Records shown: Begin
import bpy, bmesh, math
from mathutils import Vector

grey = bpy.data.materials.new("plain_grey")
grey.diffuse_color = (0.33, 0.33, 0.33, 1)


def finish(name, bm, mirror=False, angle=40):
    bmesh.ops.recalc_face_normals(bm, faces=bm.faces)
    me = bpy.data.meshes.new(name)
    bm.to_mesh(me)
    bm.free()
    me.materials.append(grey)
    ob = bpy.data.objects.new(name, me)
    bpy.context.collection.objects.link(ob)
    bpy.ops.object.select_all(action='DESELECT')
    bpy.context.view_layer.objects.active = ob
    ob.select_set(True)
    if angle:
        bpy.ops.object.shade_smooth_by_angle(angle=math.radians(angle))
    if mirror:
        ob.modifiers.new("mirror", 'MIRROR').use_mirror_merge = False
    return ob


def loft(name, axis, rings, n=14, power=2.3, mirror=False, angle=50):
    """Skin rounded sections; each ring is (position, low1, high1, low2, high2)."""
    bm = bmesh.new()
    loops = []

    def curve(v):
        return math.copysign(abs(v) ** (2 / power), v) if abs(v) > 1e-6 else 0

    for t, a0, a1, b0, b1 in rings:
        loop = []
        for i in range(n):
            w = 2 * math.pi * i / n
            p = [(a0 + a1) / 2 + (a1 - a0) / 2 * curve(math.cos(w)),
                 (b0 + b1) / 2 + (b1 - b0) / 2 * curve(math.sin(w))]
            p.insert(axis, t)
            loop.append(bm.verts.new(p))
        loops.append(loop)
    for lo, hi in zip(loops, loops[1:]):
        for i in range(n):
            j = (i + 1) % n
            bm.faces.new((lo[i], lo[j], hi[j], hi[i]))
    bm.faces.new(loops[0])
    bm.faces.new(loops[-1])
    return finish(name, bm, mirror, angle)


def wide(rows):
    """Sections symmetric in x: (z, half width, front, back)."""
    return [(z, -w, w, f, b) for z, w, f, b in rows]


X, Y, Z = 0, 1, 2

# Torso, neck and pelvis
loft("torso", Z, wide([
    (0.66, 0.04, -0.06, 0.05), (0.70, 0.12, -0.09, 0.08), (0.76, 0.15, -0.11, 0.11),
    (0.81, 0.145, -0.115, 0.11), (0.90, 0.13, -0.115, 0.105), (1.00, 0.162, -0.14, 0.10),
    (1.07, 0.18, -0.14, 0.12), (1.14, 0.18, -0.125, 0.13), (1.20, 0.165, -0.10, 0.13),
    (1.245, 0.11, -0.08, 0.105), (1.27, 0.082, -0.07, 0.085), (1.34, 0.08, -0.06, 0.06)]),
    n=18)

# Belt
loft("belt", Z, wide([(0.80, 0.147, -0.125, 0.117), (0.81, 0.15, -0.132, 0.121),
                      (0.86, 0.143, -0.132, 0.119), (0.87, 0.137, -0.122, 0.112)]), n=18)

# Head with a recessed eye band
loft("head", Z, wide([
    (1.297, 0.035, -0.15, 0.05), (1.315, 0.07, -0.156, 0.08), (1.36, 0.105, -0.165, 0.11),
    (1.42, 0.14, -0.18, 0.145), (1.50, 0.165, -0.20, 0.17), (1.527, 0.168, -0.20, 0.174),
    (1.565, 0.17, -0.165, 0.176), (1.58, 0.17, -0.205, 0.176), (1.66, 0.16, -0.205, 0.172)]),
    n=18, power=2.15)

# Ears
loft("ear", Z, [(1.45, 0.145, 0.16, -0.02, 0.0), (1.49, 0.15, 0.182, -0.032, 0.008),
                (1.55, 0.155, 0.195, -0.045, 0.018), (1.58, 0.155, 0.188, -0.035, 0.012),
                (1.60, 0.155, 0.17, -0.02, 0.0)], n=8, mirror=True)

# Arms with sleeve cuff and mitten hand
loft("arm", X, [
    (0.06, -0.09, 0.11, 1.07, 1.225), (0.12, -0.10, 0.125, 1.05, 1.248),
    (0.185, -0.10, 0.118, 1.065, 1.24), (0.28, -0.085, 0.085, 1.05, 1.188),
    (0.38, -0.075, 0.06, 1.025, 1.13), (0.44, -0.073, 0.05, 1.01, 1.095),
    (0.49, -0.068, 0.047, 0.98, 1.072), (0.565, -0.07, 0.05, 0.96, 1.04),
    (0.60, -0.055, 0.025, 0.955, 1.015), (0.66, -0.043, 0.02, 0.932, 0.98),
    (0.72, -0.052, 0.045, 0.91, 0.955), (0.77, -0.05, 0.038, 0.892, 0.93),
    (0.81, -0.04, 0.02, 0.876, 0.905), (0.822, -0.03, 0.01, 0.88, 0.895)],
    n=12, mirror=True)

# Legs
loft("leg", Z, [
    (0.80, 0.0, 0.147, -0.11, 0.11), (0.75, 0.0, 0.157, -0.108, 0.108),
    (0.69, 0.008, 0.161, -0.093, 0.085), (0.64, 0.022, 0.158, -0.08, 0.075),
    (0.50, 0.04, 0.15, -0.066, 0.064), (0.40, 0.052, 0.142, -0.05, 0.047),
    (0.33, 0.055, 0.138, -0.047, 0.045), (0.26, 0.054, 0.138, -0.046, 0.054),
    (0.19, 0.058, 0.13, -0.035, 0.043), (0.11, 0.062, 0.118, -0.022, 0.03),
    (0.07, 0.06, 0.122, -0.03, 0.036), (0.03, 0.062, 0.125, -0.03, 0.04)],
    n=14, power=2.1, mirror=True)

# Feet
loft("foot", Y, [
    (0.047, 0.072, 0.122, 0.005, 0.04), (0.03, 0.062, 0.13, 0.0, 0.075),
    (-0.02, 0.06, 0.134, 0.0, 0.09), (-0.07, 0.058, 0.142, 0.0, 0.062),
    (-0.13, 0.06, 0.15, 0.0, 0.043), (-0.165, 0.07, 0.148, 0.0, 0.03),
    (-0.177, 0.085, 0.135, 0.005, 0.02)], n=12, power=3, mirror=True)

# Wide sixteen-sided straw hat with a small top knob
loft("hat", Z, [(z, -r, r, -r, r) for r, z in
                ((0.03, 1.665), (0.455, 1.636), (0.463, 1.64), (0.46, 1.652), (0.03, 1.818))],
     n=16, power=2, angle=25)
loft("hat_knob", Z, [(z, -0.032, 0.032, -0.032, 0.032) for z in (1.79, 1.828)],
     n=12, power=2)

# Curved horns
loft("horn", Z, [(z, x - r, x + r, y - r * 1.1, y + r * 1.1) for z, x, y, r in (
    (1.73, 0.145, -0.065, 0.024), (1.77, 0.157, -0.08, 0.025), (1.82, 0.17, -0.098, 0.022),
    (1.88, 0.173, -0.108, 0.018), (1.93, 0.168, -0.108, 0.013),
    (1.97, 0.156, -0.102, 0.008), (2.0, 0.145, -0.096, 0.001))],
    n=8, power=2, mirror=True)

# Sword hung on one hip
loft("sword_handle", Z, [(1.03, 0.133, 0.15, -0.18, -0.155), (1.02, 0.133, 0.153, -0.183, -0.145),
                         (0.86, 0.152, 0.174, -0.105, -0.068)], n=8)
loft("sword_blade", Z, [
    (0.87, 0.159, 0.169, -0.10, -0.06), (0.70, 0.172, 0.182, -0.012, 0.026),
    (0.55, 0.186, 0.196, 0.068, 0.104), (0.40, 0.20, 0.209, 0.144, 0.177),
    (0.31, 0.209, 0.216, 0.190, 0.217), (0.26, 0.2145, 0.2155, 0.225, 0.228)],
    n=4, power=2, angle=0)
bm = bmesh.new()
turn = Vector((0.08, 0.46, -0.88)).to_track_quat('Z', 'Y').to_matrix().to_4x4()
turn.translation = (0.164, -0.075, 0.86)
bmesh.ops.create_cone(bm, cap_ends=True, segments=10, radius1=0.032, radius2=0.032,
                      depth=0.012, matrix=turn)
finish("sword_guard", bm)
Records shown: End
# Assignment
Copy the data exactly as it was presented.

# Response to this exercise
import bpy, bmesh, math
from mathutils import Vector

grey = bpy.data.materials.new("plain_grey")
grey.diffuse_color = (0.33, 0.33, 0.33, 1)


def finish(name, bm, mirror=False, angle=40):
    bmesh.ops.recalc_face_normals(bm, faces=bm.faces)
    me = bpy.data.meshes.new(name)
    bm.to_mesh(me)
    bm.free()
    me.materials.append(grey)
    ob = bpy.data.objects.new(name, me)
    bpy.context.collection.objects.link(ob)
    bpy.ops.object.select_all(action='DESELECT')
    bpy.context.view_layer.objects.active = ob
    ob.select_set(True)
    if angle:
        bpy.ops.object.shade_smooth_by_angle(angle=math.radians(angle))
    if mirror:
        ob.modifiers.new("mirror", 'MIRROR').use_mirror_merge = False
    return ob


def loft(name, axis, rings, n=14, power=2.3, mirror=False, angle=50):
    """Skin rounded sections; each ring is (position, low1, high1, low2, high2)."""
    bm = bmesh.new()
    loops = []

    def curve(v):
        return math.copysign(abs(v) ** (2 / power), v) if abs(v) > 1e-6 else 0

    for t, a0, a1, b0, b1 in rings:
        loop = []
        for i in range(n):
            w = 2 * math.pi * i / n
            p = [(a0 + a1) / 2 + (a1 - a0) / 2 * curve(math.cos(w)),
                 (b0 + b1) / 2 + (b1 - b0) / 2 * curve(math.sin(w))]
            p.insert(axis, t)
            loop.append(bm.verts.new(p))
        loops.append(loop)
    for lo, hi in zip(loops, loops[1:]):
        for i in range(n):
            j = (i + 1) % n
            bm.faces.new((lo[i], lo[j], hi[j], hi[i]))
    bm.faces.new(loops[0])
    bm.faces.new(loops[-1])
    return finish(name, bm, mirror, angle)


def wide(rows):
    """Sections symmetric in x: (z, half width, front, back)."""
    return [(z, -w, w, f, b) for z, w, f, b in rows]


X, Y, Z = 0, 1, 2

# Torso, neck and pelvis
loft("torso", Z, wide([
    (0.66, 0.04, -0.06, 0.05), (0.70, 0.12, -0.09, 0.08), (0.76, 0.15, -0.11, 0.11),
    (0.81, 0.145, -0.115, 0.11), (0.90, 0.13, -0.115, 0.105), (1.00, 0.162, -0.14, 0.10),
    (1.07, 0.18, -0.14, 0.12), (1.14, 0.18, -0.125, 0.13), (1.20, 0.165, -0.10, 0.13),
    (1.245, 0.11, -0.08, 0.105), (1.27, 0.082, -0.07, 0.085), (1.34, 0.08, -0.06, 0.06)]),
    n=18)

# Belt
loft("belt", Z, wide([(0.80, 0.147, -0.125, 0.117), (0.81, 0.15, -0.132, 0.121),
                      (0.86, 0.143, -0.132, 0.119), (0.87, 0.137, -0.122, 0.112)]), n=18)

# Head with a recessed eye band
loft("head", Z, wide([
    (1.297, 0.035, -0.15, 0.05), (1.315, 0.07, -0.156, 0.08), (1.36, 0.105, -0.165, 0.11),
    (1.42, 0.14, -0.18, 0.145), (1.50, 0.165, -0.20, 0.17), (1.527, 0.168, -0.20, 0.174),
    (1.565, 0.17, -0.165, 0.176), (1.58, 0.17, -0.205, 0.176), (1.66, 0.16, -0.205, 0.172)]),
    n=18, power=2.15)

# Ears
loft("ear", Z, [(1.45, 0.145, 0.16, -0.02, 0.0), (1.49, 0.15, 0.182, -0.032, 0.008),
                (1.55, 0.155, 0.195, -0.045, 0.018), (1.58, 0.155, 0.188, -0.035, 0.012),
                (1.60, 0.155, 0.17, -0.02, 0.0)], n=8, mirror=True)

# Arms with sleeve cuff and mitten hand
loft("arm", X, [
    (0.06, -0.09, 0.11, 1.07, 1.225), (0.12, -0.10, 0.125, 1.05, 1.248),
    (0.185, -0.10, 0.118, 1.065, 1.24), (0.28, -0.085, 0.085, 1.05, 1.188),
    (0.38, -0.075, 0.06, 1.025, 1.13), (0.44, -0.073, 0.05, 1.01, 1.095),
    (0.49, -0.068, 0.047, 0.98, 1.072), (0.565, -0.07, 0.05, 0.96, 1.04),
    (0.60, -0.055, 0.025, 0.955, 1.015), (0.66, -0.043, 0.02, 0.932, 0.98),
    (0.72, -0.052, 0.045, 0.91, 0.955), (0.77, -0.05, 0.038, 0.892, 0.93),
    (0.81, -0.04, 0.02, 0.876, 0.905), (0.822, -0.03, 0.01, 0.88, 0.895)],
    n=12, mirror=True)

# Legs
loft("leg", Z, [
    (0.80, 0.0, 0.147, -0.11, 0.11), (0.75, 0.0, 0.157, -0.108, 0.108),
    (0.69, 0.008, 0.161, -0.093, 0.085), (0.64, 0.022, 0.158, -0.08, 0.075),
    (0.50, 0.04, 0.15, -0.066, 0.064), (0.40, 0.052, 0.142, -0.05, 0.047),
    (0.33, 0.055, 0.138, -0.047, 0.045), (0.26, 0.054, 0.138, -0.046, 0.054),
    (0.19, 0.058, 0.13, -0.035, 0.043), (0.11, 0.062, 0.118, -0.022, 0.03),
    (0.07, 0.06, 0.122, -0.03, 0.036), (0.03, 0.062, 0.125, -0.03, 0.04)],
    n=14, power=2.1, mirror=True)

# Feet
loft("foot", Y, [
    (0.047, 0.072, 0.122, 0.005, 0.04), (0.03, 0.062, 0.13, 0.0, 0.075),
    (-0.02, 0.06, 0.134, 0.0, 0.09), (-0.07, 0.058, 0.142, 0.0, 0.062),
    (-0.13, 0.06, 0.15, 0.0, 0.043), (-0.165, 0.07, 0.148, 0.0, 0.03),
    (-0.177, 0.085, 0.135, 0.005, 0.02)], n=12, power=3, mirror=True)

# Wide sixteen-sided straw hat with a small top knob
loft("hat", Z, [(z, -r, r, -r, r) for r, z in
                ((0.03, 1.665), (0.455, 1.636), (0.463, 1.64), (0.46, 1.652), (0.03, 1.818))],
     n=16, power=2, angle=25)
loft("hat_knob", Z, [(z, -0.032, 0.032, -0.032, 0.032) for z in (1.79, 1.828)],
     n=12, power=2)

# Curved horns
loft("horn", Z, [(z, x - r, x + r, y - r * 1.1, y + r * 1.1) for z, x, y, r in (
    (1.73, 0.145, -0.065, 0.024), (1.77, 0.157, -0.08, 0.025), (1.82, 0.17, -0.098, 0.022),
    (1.88, 0.173, -0.108, 0.018), (1.93, 0.168, -0.108, 0.013),
    (1.97, 0.156, -0.102, 0.008), (2.0, 0.145, -0.096, 0.001))],
    n=8, power=2, mirror=True)

# Sword hung on one hip
loft("sword_handle", Z, [(1.03, 0.133, 0.15, -0.18, -0.155), (1.02, 0.133, 0.153, -0.183, -0.145),
                         (0.86, 0.152, 0.174, -0.105, -0.068)], n=8)
loft("sword_blade", Z, [
    (0.87, 0.159, 0.169, -0.10, -0.06), (0.70, 0.172, 0.182, -0.012, 0.026),
    (0.55, 0.186, 0.196, 0.068, 0.104), (0.40, 0.20, 0.209, 0.144, 0.177),
    (0.31, 0.209, 0.216, 0.190, 0.217), (0.26, 0.2145, 0.2155, 0.225, 0.228)],
    n=4, power=2, angle=0)
bm = bmesh.new()
turn = Vector((0.08, 0.46, -0.88)).to_track_quat('Z', 'Y').to_matrix().to_4x4()
turn.translation = (0.164, -0.075, 0.86)
bmesh.ops.create_cone(bm, cap_ends=True, segments=10, radius1=0.032, radius2=0.032,
                      depth=0.012, matrix=turn)
finish("sword_guard", bm)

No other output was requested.